Records shown section start
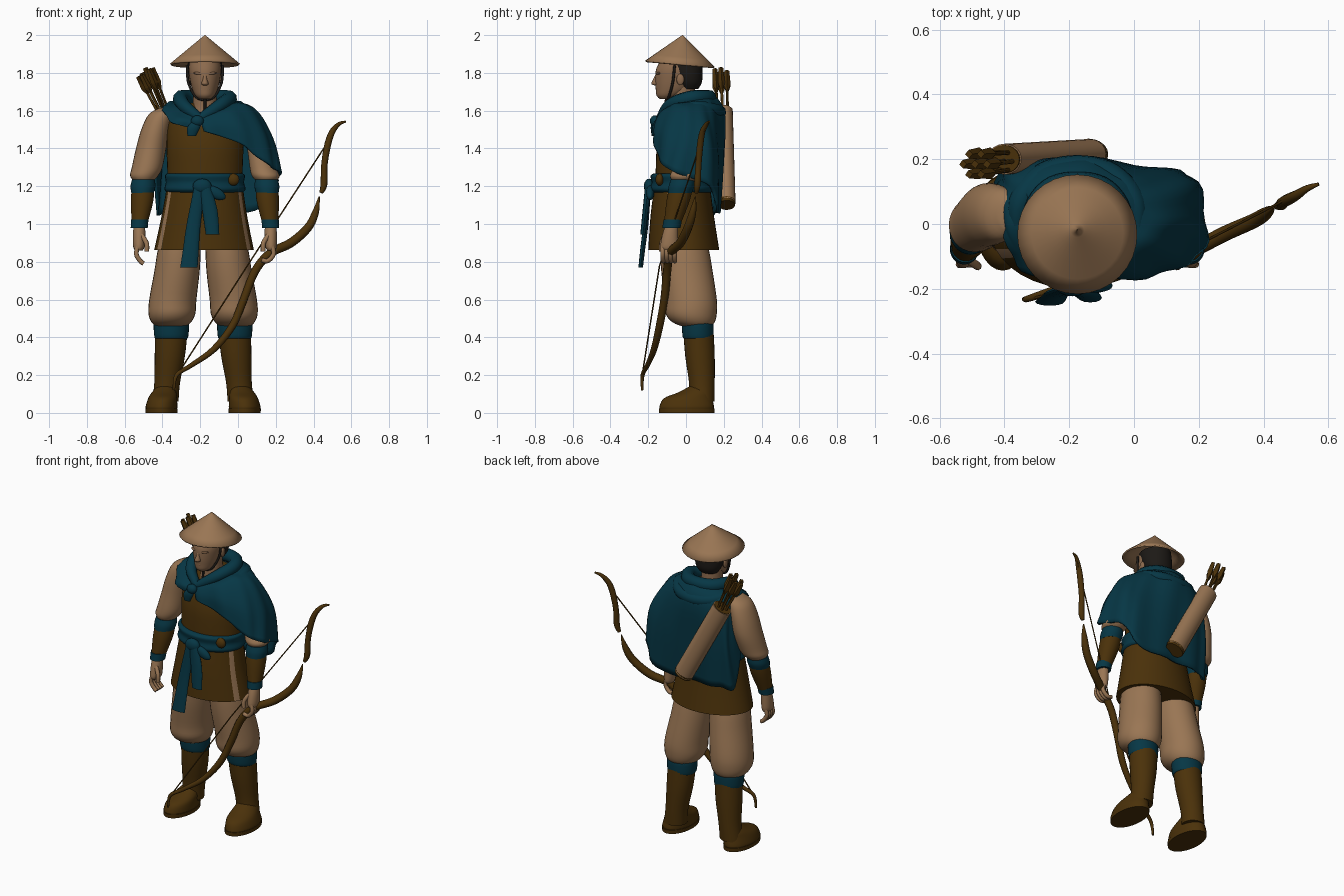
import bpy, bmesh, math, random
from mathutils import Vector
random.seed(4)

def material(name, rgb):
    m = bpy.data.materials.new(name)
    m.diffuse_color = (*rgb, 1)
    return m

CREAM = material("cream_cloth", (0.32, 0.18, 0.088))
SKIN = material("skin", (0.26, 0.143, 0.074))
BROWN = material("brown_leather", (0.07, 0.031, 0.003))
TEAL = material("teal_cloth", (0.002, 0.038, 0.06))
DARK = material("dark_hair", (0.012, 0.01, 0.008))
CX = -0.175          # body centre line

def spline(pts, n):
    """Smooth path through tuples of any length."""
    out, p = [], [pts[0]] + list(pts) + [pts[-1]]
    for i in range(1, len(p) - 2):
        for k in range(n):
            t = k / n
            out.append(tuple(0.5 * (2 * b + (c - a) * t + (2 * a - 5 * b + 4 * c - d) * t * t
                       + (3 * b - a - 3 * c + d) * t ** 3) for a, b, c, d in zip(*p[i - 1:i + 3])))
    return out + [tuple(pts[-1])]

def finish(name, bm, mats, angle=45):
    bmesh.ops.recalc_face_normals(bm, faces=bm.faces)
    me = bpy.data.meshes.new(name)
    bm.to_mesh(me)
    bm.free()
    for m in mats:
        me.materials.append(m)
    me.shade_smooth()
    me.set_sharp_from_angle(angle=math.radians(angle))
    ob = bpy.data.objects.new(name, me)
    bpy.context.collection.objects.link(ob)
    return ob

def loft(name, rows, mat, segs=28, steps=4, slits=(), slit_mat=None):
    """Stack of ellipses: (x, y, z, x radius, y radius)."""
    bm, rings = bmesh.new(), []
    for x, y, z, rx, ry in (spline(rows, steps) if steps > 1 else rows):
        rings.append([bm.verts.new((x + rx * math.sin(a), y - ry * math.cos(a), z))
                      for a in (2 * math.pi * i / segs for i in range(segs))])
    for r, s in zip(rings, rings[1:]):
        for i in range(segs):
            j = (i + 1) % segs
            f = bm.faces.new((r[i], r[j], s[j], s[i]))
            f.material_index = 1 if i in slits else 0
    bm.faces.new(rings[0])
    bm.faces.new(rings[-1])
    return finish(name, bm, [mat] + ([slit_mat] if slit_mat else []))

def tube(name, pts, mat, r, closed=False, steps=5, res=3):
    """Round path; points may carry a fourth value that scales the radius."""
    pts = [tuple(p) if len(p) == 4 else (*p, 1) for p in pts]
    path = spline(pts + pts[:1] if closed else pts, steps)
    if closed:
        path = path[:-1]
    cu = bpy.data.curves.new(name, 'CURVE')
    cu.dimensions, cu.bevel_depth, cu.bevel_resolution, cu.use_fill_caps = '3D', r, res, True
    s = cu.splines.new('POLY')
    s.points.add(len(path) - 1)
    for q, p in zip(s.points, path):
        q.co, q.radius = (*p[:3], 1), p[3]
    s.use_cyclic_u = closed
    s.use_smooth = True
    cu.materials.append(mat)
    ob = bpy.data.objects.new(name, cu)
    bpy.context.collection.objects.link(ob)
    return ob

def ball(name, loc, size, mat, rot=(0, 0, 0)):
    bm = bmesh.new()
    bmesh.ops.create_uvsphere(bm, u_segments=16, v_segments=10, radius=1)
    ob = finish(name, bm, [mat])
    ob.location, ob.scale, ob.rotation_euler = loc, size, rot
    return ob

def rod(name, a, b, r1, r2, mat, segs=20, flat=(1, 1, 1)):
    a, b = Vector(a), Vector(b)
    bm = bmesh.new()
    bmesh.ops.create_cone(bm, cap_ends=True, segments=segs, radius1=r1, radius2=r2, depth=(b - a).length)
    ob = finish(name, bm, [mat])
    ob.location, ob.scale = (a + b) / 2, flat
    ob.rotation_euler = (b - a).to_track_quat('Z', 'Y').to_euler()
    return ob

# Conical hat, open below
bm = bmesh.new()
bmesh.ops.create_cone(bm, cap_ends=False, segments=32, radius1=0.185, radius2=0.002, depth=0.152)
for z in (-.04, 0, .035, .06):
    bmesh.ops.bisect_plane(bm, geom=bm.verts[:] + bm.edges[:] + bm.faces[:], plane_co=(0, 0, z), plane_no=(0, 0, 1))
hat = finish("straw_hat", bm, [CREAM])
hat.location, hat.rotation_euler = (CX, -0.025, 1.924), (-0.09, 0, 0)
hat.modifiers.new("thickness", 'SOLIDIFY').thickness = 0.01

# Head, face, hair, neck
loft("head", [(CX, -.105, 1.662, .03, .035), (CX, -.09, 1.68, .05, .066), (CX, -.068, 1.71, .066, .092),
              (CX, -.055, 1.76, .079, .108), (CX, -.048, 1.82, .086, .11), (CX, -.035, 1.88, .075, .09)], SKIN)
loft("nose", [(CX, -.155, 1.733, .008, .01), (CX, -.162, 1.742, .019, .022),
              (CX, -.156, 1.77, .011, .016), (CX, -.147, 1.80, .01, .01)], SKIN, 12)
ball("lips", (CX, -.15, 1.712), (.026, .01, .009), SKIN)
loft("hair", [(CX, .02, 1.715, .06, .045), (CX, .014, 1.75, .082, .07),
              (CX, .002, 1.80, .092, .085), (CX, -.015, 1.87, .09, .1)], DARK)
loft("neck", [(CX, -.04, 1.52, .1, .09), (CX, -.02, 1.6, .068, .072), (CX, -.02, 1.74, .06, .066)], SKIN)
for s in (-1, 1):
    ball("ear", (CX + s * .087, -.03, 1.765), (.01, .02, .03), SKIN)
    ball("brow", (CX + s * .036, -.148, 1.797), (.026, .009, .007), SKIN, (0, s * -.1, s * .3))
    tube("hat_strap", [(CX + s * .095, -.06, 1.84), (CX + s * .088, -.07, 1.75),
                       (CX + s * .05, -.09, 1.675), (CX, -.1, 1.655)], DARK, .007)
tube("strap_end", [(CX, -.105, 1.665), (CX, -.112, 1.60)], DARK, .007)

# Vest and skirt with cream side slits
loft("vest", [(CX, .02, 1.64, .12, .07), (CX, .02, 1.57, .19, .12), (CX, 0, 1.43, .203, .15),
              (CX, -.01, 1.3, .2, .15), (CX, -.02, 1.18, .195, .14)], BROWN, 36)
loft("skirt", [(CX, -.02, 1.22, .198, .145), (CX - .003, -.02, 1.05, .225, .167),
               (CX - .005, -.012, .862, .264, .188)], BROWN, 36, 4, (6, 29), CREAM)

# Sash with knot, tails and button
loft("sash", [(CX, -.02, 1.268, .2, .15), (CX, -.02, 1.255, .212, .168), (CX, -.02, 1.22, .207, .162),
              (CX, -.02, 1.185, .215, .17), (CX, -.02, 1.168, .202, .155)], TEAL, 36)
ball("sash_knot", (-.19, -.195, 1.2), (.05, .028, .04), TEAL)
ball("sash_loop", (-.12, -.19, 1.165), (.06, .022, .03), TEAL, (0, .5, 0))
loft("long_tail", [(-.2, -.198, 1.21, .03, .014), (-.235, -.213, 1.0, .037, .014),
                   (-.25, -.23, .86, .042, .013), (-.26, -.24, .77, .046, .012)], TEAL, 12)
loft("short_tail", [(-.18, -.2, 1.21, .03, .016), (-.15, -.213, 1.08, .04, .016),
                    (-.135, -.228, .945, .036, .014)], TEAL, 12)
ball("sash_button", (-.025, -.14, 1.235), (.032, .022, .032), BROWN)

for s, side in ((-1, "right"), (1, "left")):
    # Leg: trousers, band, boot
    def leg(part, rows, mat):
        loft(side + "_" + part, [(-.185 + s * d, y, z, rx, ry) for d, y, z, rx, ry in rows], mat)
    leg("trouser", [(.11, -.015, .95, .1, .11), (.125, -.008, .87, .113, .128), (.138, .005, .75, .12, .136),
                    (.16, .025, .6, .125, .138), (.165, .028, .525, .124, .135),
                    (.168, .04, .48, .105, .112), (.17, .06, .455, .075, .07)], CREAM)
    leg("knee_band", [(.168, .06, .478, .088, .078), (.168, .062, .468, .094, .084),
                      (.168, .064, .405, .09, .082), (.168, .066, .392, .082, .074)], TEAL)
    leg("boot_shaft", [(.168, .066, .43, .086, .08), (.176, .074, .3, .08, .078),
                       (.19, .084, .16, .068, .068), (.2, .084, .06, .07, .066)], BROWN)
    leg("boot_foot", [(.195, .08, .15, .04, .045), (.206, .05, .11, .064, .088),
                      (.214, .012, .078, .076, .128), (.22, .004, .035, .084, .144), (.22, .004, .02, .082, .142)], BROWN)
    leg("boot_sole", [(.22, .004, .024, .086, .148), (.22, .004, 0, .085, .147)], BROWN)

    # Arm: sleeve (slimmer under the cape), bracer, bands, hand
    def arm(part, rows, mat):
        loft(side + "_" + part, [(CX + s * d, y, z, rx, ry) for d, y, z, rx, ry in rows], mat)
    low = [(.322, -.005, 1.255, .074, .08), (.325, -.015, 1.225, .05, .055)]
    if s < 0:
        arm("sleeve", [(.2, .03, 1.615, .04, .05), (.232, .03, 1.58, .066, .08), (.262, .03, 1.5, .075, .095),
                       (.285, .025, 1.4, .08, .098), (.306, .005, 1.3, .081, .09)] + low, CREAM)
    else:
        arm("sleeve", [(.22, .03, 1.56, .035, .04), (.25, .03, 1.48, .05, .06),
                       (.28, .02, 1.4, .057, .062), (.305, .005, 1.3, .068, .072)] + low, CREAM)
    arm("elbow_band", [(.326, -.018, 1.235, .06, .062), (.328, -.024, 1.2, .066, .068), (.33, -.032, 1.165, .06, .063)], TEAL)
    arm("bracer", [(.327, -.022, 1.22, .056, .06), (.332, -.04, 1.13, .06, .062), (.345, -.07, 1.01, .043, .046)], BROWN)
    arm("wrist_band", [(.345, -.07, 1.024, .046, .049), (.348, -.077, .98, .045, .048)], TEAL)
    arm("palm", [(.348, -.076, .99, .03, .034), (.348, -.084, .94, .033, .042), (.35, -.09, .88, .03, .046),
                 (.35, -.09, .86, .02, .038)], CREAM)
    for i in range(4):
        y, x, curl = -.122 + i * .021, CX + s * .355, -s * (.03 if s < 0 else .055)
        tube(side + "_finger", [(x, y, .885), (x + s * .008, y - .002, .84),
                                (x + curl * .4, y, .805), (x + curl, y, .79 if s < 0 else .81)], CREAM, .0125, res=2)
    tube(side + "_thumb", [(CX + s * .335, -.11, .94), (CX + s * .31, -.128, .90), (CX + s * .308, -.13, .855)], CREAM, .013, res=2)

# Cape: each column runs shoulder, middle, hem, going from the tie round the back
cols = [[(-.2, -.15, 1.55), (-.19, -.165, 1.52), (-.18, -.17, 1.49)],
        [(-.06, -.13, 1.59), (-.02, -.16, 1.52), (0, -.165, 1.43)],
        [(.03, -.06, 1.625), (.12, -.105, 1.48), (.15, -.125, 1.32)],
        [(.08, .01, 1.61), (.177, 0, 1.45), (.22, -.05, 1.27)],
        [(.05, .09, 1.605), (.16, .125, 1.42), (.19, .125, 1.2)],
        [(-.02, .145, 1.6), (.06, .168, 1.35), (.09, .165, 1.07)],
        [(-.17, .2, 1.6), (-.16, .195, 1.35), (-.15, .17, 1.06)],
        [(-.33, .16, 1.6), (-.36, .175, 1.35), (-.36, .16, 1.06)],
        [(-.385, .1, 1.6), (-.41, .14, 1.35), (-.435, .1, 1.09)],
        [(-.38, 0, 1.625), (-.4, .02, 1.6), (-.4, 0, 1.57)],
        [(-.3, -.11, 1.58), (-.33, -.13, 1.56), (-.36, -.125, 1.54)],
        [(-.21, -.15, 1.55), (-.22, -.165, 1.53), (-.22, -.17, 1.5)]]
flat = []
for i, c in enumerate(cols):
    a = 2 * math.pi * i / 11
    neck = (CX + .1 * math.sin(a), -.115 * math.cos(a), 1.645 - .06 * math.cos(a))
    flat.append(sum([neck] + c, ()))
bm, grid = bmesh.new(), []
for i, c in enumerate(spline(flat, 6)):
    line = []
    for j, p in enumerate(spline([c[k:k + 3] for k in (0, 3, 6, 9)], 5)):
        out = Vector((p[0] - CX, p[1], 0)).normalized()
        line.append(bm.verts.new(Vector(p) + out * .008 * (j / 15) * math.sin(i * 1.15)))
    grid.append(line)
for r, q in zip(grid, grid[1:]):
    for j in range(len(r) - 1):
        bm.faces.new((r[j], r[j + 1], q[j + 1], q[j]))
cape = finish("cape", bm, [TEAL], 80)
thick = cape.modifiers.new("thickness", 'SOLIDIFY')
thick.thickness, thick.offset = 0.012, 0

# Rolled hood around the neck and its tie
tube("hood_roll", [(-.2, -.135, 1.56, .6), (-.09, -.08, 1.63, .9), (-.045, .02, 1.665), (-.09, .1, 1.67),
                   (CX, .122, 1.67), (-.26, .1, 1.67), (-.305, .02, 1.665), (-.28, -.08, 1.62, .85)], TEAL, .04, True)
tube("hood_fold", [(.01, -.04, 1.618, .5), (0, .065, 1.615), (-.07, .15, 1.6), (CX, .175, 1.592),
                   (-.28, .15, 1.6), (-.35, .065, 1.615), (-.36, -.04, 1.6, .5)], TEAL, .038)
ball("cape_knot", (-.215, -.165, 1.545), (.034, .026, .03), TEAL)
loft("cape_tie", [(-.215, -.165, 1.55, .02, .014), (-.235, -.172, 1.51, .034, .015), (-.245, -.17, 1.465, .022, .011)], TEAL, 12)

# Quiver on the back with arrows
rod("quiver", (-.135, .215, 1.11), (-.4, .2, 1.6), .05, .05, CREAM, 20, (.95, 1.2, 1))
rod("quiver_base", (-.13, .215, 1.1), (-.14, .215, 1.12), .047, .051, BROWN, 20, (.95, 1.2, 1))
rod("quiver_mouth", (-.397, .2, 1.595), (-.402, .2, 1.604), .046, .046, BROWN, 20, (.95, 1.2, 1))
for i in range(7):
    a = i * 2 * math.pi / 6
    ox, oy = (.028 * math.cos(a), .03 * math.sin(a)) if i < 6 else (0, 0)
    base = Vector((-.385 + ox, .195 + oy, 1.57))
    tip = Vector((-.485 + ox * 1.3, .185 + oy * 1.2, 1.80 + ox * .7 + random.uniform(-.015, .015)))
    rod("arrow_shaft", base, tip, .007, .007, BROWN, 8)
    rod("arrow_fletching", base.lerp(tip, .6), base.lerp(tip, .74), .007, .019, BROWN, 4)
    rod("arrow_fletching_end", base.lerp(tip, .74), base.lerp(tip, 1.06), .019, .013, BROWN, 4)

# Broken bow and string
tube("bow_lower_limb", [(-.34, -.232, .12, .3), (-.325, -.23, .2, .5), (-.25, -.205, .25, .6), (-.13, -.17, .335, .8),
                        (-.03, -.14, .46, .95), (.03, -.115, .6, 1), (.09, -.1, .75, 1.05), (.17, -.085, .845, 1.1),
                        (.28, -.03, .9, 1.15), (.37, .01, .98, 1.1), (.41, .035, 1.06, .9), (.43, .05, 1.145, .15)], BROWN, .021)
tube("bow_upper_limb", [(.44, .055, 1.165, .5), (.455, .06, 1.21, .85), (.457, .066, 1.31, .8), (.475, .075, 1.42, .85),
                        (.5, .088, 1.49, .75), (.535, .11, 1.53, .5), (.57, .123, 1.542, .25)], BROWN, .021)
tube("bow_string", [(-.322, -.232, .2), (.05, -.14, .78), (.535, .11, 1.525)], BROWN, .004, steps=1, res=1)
Records shown section end
Records shown section start
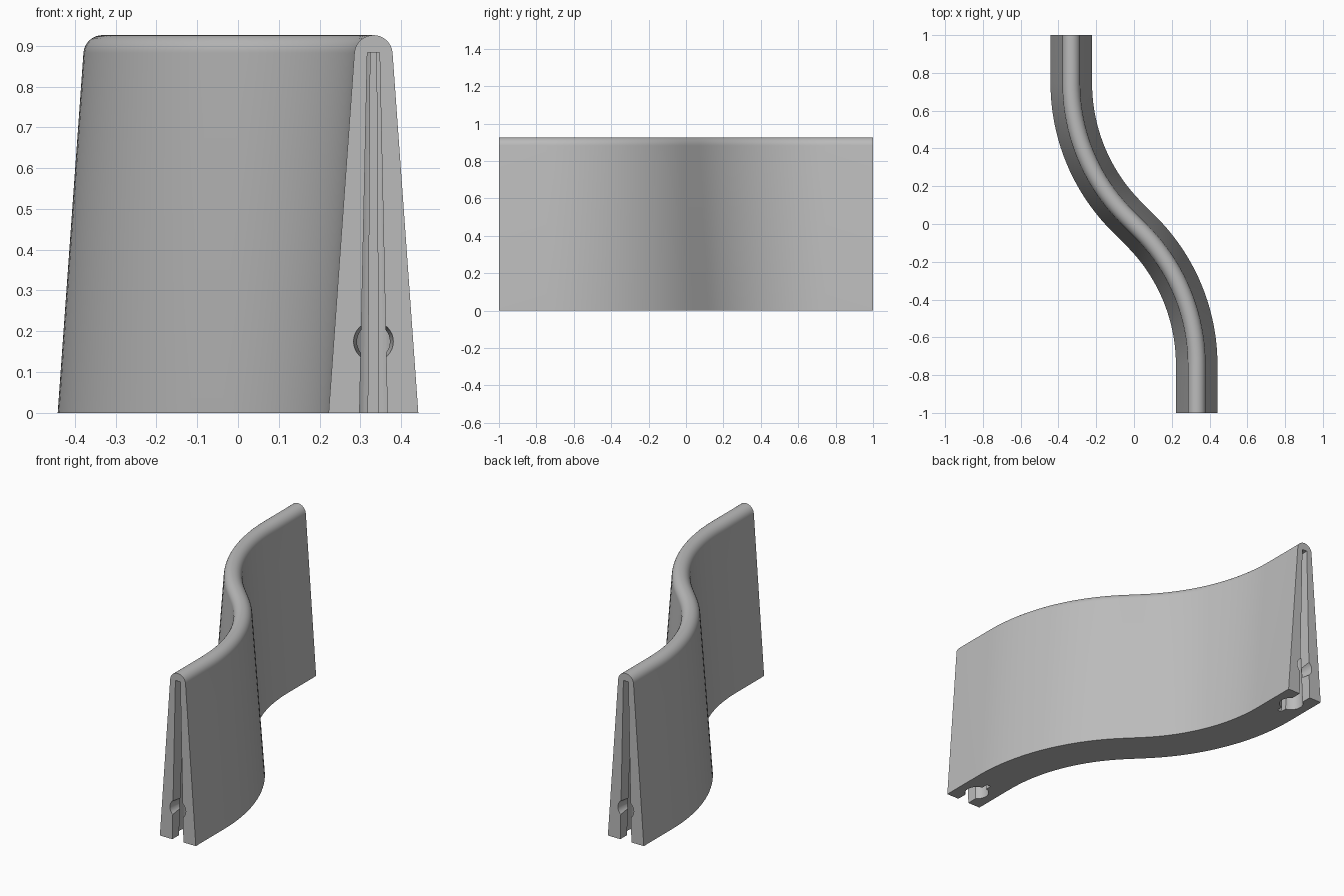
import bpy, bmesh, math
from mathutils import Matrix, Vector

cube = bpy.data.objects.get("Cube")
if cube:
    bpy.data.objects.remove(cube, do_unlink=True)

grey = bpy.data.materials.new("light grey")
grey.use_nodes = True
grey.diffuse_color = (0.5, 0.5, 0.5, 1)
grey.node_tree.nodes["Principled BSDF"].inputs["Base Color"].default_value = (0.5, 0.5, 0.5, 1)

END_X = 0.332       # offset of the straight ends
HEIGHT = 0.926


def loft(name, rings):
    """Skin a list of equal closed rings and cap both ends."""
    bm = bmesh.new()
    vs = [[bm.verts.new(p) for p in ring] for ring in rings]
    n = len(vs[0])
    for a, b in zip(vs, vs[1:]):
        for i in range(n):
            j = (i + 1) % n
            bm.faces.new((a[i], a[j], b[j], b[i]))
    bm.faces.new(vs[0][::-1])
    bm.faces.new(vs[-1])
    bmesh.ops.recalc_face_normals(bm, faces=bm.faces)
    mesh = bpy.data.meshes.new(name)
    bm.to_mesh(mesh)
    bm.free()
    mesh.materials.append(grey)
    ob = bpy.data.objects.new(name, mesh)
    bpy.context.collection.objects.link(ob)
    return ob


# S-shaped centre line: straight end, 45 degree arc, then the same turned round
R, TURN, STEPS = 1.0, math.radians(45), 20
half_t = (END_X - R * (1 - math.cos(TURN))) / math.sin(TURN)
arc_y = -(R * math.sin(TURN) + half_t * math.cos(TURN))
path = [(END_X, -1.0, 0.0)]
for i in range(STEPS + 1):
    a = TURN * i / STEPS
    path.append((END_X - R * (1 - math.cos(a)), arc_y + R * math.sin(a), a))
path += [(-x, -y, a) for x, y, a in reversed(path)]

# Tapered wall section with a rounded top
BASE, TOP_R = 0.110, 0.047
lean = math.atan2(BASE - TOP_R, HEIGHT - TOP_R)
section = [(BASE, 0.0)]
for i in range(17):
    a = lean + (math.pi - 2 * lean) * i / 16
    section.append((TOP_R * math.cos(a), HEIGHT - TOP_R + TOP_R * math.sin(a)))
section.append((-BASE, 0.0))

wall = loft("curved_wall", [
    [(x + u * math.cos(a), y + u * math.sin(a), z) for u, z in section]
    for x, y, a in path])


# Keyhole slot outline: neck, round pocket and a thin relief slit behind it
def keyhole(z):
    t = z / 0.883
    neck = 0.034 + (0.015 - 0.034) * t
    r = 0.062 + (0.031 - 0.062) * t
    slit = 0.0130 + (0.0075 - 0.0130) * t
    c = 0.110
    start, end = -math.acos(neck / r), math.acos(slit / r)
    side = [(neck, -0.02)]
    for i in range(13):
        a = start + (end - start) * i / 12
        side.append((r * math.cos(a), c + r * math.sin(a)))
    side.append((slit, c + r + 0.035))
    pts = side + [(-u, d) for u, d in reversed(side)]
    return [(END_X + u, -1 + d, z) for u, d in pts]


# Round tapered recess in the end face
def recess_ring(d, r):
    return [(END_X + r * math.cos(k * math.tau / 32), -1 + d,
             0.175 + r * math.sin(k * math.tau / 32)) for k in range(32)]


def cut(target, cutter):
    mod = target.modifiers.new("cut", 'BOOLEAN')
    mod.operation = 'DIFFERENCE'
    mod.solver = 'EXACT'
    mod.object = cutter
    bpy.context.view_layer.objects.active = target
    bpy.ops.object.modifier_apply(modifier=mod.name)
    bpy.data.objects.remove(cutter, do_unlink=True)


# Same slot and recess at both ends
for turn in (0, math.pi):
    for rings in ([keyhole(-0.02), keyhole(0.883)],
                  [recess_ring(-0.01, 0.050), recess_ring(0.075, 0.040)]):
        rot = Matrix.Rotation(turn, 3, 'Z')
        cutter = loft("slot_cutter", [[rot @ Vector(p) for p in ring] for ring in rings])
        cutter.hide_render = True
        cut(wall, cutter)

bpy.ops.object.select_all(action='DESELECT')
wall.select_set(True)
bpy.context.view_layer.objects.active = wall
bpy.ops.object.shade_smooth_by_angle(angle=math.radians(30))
Records shown section end
Instructions to follow
Working from the data above, extract solely the lines from the one containing "# Leg: trousers, band, boot" through the one containing "(.17, .06, .455, .075, .07)], CREAM)", exactly as they appear, both included.

Task response
    # Leg: trousers, band, boot
    def leg(part, rows, mat):
        loft(side + "_" + part, [(-.185 + s * d, y, z, rx, ry) for d, y, z, rx, ry in rows], mat)
    leg("trouser", [(.11, -.015, .95, .1, .11), (.125, -.008, .87, .113, .128), (.138, .005, .75, .12, .136),
                    (.16, .025, .6, .125, .138), (.165, .028, .525, .124, .135),
                    (.168, .04, .48, .105, .112), (.17, .06, .455, .075, .07)], CREAM)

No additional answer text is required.